SOURCE MATERIAL:
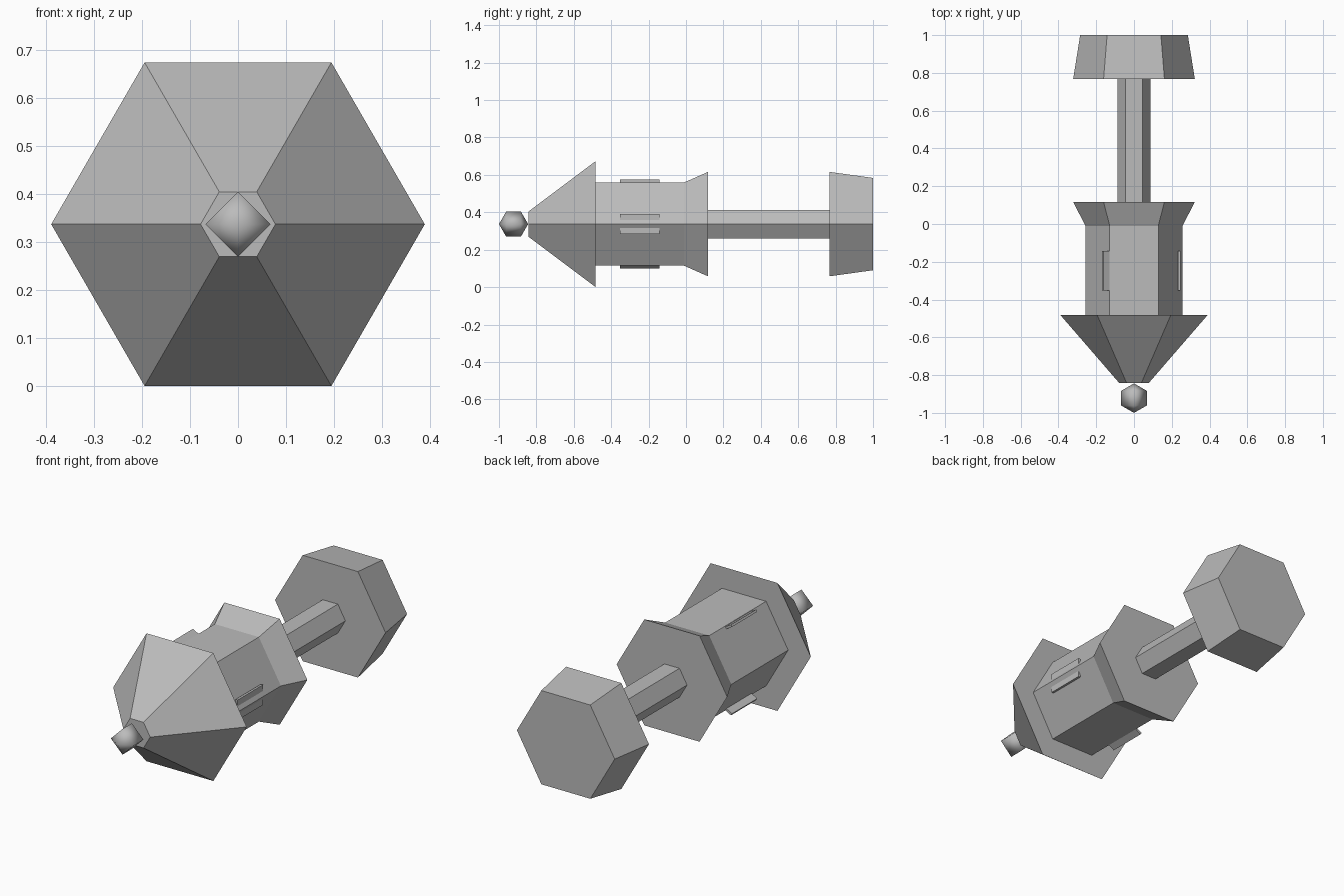
import bpy, bmesh, math
from mathutils import Matrix, Vector

if "Cube" in bpy.data.objects:
    bpy.data.objects.remove(bpy.data.objects["Cube"])

AXIS_Z = 0.337                      # height of the long axis

grey = bpy.data.materials.new("plain_grey")
grey.diffuse_color = (0.5, 0.5, 0.5, 1)
grey.use_nodes = True
grey.node_tree.nodes["Principled BSDF"].inputs["Base Color"].default_value = grey.diffuse_color


def finish(name, bm, smooth=False):
    bmesh.ops.recalc_face_normals(bm, faces=bm.faces[:])
    mesh = bpy.data.meshes.new(name)
    bm.to_mesh(mesh)
    bm.free()
    mesh.materials.append(grey)
    for p in mesh.polygons:
        p.use_smooth = smooth
    ob = bpy.data.objects.new(name, mesh)
    ob.location.z = AXIS_Z
    bpy.context.collection.objects.link(ob)
    return ob


def turned(name, profile, sides=6, smooth=False):
    """Closed solid along y from (y, radius) pairs; corners point to +x and -x."""
    bm = bmesh.new()
    rings = []
    for y, r in profile:
        angles = [2 * math.pi * i / sides for i in range(sides)]
        rings.append([bm.verts.new((r * math.cos(a), y, r * math.sin(a))) for a in angles])
    for a, b in zip(rings, rings[1:]):
        for i in range(sides):
            j = (i + 1) % sides
            bm.faces.new((a[i], a[j], b[j], b[i]))
    for ring, (y, r) in ((rings[0], profile[0]), (rings[-1], profile[-1])):
        if r > 0:
            bm.faces.new(ring)
    bmesh.ops.remove_doubles(bm, verts=bm.verts[:], dist=1e-5)
    return finish(name, bm, smooth)


# nose ball: four-sided, smooth shaded
R, C = 0.078, -0.922
turned("nose_ball", [(C - R, 0), (C - R / 2, R * 0.866),
                     (C + R / 2, R * 0.866), (C + R, 0)], 4, True)

# hexagonal parts along the axis
turned("nose_cone", [(-0.842, 0.078), (-0.483, 0.389)])
turned("body", [(-0.483, 0.257), (-0.01, 0.257), (0.117, 0.322)])
turned("shaft", [(0.117, 0.088), (0.768, 0.088)])
turned("tail_block", [(0.768, 0.322), (1.0, 0.285)])

# three thin plates on alternate body corners; the left two tilt outward past the corner
for i, deg in enumerate((0, 120, 240)):
    a = math.radians(deg)
    bm = bmesh.new()
    pos = Vector((0.239 * math.cos(a), -0.247, 0.239 * math.sin(a)))
    bmesh.ops.create_cube(bm, size=1, matrix=Matrix.Translation(pos)
                          @ Matrix.Rotation(a, 4, 'Y')
                          @ Matrix.Diagonal((0.012, 0.21, 0.106, 1)))
    finish(f"side_plate_{i + 1}", bm)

EXERCISE DESCRIPTION: Restate word for word the lines in the material above from the one with "0.322), (1.0, 0.285)])" to the one with "Matrix.Rotation(a, 4, 'Y')"; both of those lines count, and nothing else does.

EXERCISE ANSWER:
turned("tail_block", [(0.768, 0.322), (1.0, 0.285)])

# three thin plates on alternate body corners; the left two tilt outward past the corner
for i, deg in enumerate((0, 120, 240)):
    a = math.radians(deg)
    bm = bmesh.new()
    pos = Vector((0.239 * math.cos(a), -0.247, 0.239 * math.sin(a)))
    bmesh.ops.create_cube(bm, size=1, matrix=Matrix.Translation(pos)
                          @ Matrix.Rotation(a, 4, 'Y')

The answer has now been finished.